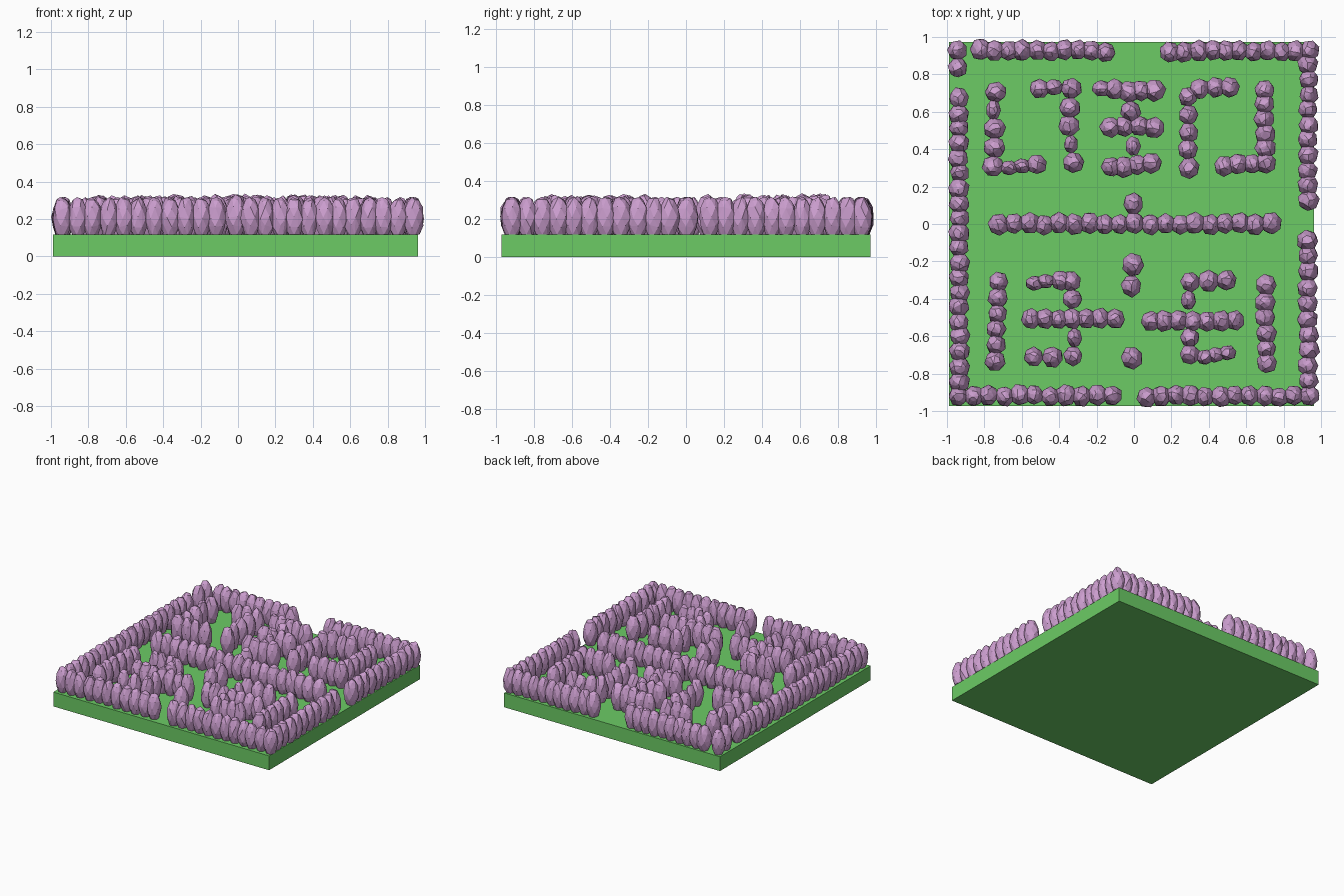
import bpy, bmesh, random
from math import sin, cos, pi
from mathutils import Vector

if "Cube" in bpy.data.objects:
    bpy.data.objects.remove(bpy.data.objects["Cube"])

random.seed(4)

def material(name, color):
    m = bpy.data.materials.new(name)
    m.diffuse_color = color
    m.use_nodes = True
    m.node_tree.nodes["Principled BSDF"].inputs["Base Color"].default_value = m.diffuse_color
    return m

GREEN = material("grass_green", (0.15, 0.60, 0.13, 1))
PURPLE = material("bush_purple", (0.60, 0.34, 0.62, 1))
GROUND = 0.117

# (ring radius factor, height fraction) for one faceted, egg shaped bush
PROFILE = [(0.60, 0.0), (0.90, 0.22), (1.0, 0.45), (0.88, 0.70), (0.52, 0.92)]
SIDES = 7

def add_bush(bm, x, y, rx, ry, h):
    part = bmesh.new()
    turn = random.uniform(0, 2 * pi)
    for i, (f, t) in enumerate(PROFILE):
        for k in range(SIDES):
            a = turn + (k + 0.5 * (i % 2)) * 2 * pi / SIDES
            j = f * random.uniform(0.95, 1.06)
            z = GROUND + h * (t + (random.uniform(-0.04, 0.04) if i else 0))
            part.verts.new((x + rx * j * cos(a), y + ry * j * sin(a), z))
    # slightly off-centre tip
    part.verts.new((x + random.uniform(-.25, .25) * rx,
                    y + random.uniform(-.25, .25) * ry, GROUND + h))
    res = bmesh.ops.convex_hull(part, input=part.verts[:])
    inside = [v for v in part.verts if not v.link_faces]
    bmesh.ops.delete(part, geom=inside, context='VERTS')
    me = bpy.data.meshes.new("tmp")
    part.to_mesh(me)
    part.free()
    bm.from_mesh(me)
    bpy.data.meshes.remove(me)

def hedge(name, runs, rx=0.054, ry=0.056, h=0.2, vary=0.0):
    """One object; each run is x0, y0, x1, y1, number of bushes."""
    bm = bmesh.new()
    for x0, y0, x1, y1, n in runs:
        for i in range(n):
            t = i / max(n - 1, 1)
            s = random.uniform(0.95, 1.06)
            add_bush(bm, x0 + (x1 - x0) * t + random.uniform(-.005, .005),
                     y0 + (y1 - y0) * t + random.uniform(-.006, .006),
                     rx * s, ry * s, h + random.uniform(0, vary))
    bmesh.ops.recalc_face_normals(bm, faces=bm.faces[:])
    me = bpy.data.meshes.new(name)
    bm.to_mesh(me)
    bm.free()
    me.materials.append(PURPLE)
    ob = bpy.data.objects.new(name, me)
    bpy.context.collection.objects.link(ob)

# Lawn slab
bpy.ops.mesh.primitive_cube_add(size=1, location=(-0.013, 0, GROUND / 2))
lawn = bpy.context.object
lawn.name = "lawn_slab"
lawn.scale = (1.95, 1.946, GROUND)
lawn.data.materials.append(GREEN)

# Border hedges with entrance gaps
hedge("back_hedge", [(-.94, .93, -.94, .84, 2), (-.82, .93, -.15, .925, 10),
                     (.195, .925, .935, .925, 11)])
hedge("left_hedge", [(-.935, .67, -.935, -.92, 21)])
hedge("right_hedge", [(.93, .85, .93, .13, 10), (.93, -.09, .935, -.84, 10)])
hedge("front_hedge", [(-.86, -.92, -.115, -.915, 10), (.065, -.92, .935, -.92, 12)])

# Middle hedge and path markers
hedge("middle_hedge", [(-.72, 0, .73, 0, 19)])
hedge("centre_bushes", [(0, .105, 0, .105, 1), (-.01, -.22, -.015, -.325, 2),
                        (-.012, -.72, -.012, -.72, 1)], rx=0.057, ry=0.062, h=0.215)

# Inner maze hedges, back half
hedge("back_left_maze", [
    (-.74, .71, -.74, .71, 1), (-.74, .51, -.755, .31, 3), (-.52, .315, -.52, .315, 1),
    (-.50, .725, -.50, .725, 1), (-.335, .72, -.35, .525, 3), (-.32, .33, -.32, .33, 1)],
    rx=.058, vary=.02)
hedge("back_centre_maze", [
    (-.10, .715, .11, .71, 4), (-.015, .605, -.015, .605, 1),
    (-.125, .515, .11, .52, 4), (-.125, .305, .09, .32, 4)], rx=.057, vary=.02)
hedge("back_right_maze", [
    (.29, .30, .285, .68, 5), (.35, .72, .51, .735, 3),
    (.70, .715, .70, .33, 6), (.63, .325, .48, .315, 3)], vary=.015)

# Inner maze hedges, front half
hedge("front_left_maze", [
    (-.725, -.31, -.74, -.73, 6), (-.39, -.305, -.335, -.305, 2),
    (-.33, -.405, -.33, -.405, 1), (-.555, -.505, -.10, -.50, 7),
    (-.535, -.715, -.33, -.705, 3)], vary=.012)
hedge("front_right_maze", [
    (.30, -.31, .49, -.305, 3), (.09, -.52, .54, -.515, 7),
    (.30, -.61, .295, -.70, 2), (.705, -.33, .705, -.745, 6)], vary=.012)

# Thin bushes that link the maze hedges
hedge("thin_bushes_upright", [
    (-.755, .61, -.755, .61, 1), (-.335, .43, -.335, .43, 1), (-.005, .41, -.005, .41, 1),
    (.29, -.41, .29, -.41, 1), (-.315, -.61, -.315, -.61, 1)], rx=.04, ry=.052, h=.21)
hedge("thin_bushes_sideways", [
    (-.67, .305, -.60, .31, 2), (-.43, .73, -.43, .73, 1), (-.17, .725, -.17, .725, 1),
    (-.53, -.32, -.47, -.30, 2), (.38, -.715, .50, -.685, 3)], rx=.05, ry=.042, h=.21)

━━━━━━━━━━━━━━━━━━━━

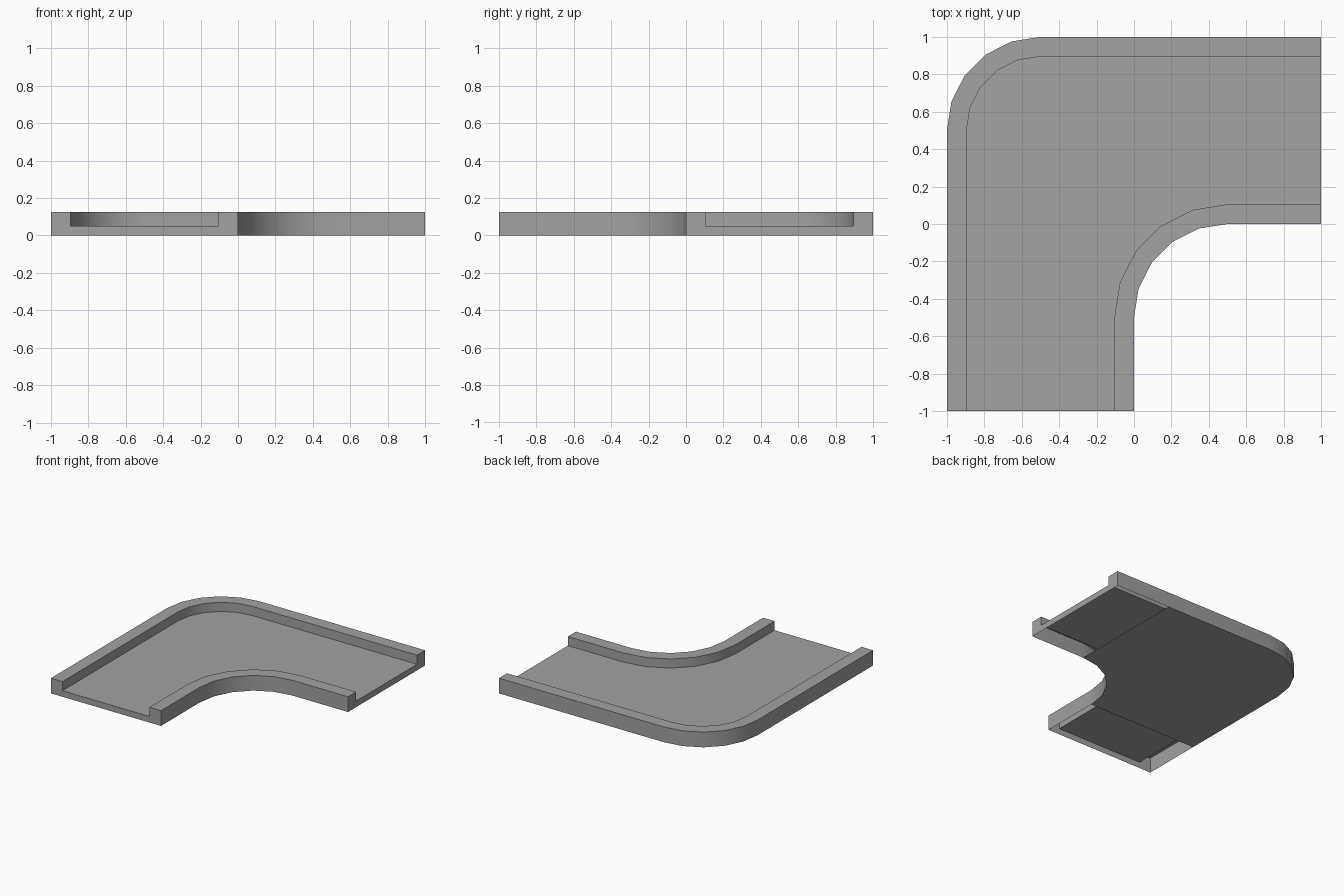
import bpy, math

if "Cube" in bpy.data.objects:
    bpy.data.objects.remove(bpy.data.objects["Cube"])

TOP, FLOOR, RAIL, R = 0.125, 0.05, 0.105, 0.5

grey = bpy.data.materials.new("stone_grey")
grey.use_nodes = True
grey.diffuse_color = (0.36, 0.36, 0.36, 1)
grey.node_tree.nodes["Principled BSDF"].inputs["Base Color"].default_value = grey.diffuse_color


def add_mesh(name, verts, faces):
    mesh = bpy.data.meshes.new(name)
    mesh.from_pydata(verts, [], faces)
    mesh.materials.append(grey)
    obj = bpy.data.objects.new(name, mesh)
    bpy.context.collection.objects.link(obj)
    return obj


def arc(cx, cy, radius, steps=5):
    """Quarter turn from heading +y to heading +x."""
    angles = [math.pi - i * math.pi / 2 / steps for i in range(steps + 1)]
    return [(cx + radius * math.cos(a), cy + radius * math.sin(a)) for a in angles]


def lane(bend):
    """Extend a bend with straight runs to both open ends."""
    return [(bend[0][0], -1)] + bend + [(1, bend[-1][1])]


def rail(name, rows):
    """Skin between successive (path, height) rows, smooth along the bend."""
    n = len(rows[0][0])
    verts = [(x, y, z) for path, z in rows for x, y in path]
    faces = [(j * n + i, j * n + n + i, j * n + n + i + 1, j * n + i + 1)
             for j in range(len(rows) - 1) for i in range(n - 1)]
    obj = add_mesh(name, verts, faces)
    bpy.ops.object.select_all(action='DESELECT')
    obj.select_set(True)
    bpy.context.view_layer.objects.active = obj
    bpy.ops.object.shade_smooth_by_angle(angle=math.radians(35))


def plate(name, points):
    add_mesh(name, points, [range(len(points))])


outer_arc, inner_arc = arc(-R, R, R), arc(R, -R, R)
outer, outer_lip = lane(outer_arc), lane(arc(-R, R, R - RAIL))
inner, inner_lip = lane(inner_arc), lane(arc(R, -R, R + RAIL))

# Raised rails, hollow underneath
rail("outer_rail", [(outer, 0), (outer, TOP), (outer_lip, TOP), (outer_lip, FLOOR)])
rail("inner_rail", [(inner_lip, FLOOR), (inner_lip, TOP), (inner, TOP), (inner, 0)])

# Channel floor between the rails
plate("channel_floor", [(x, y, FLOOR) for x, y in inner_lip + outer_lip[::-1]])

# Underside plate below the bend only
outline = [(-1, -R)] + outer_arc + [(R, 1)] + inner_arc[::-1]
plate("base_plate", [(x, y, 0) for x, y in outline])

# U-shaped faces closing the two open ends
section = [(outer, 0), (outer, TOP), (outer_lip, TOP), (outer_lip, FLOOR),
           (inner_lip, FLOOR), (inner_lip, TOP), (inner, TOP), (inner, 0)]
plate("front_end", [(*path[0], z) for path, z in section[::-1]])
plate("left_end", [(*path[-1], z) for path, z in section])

━━━━━━━━━━━━━━━━━━━━

Copy out only the lines above from the one with "0.60, 0.13, 1))" to the one with "# Lawn slab", inclusive, exactly as they stand.

Answer area >>
GREEN = material("grass_green", (0.15, 0.60, 0.13, 1))
PURPLE = material("bush_purple", (0.60, 0.34, 0.62, 1))
GROUND = 0.117

# (ring radius factor, height fraction) for one faceted, egg shaped bush
PROFILE = [(0.60, 0.0), (0.90, 0.22), (1.0, 0.45), (0.88, 0.70), (0.52, 0.92)]
SIDES = 7

def add_bush(bm, x, y, rx, ry, h):
    part = bmesh.new()
    turn = random.uniform(0, 2 * pi)
    for i, (f, t) in enumerate(PROFILE):
        for k in range(SIDES):
            a = turn + (k + 0.5 * (i % 2)) * 2 * pi / SIDES
            j = f * random.uniform(0.95, 1.06)
            z = GROUND + h * (t + (random.uniform(-0.04, 0.04) if i else 0))
            part.verts.new((x + rx * j * cos(a), y + ry * j * sin(a), z))
    # slightly off-centre tip
    part.verts.new((x + random.uniform(-.25, .25) * rx,
                    y + random.uniform(-.25, .25) * ry, GROUND + h))
    res = bmesh.ops.convex_hull(part, input=part.verts[:])
    inside = [v for v in part.verts if not v.link_faces]
    bmesh.ops.delete(part, geom=inside, context='VERTS')
    me = bpy.data.meshes.new("tmp")
    part.to_mesh(me)
    part.free()
    bm.from_mesh(me)
    bpy.data.meshes.remove(me)

def hedge(name, runs, rx=0.054, ry=0.056, h=0.2, vary=0.0):
    """One object; each run is x0, y0, x1, y1, number of bushes."""
    bm = bmesh.new()
    for x0, y0, x1, y1, n in runs:
        for i in range(n):
            t = i / max(n - 1, 1)
            s = random.uniform(0.95, 1.06)
            add_bush(bm, x0 + (x1 - x0) * t + random.uniform(-.005, .005),
                     y0 + (y1 - y0) * t + random.uniform(-.006, .006),
                     rx * s, ry * s, h + random.uniform(0, vary))
    bmesh.ops.recalc_face_normals(bm, faces=bm.faces[:])
    me = bpy.data.meshes.new(name)
    bm.to_mesh(me)
    bm.free()
    me.materials.append(PURPLE)
    ob = bpy.data.objects.new(name, me)
    bpy.context.collection.objects.link(ob)

# Lawn slab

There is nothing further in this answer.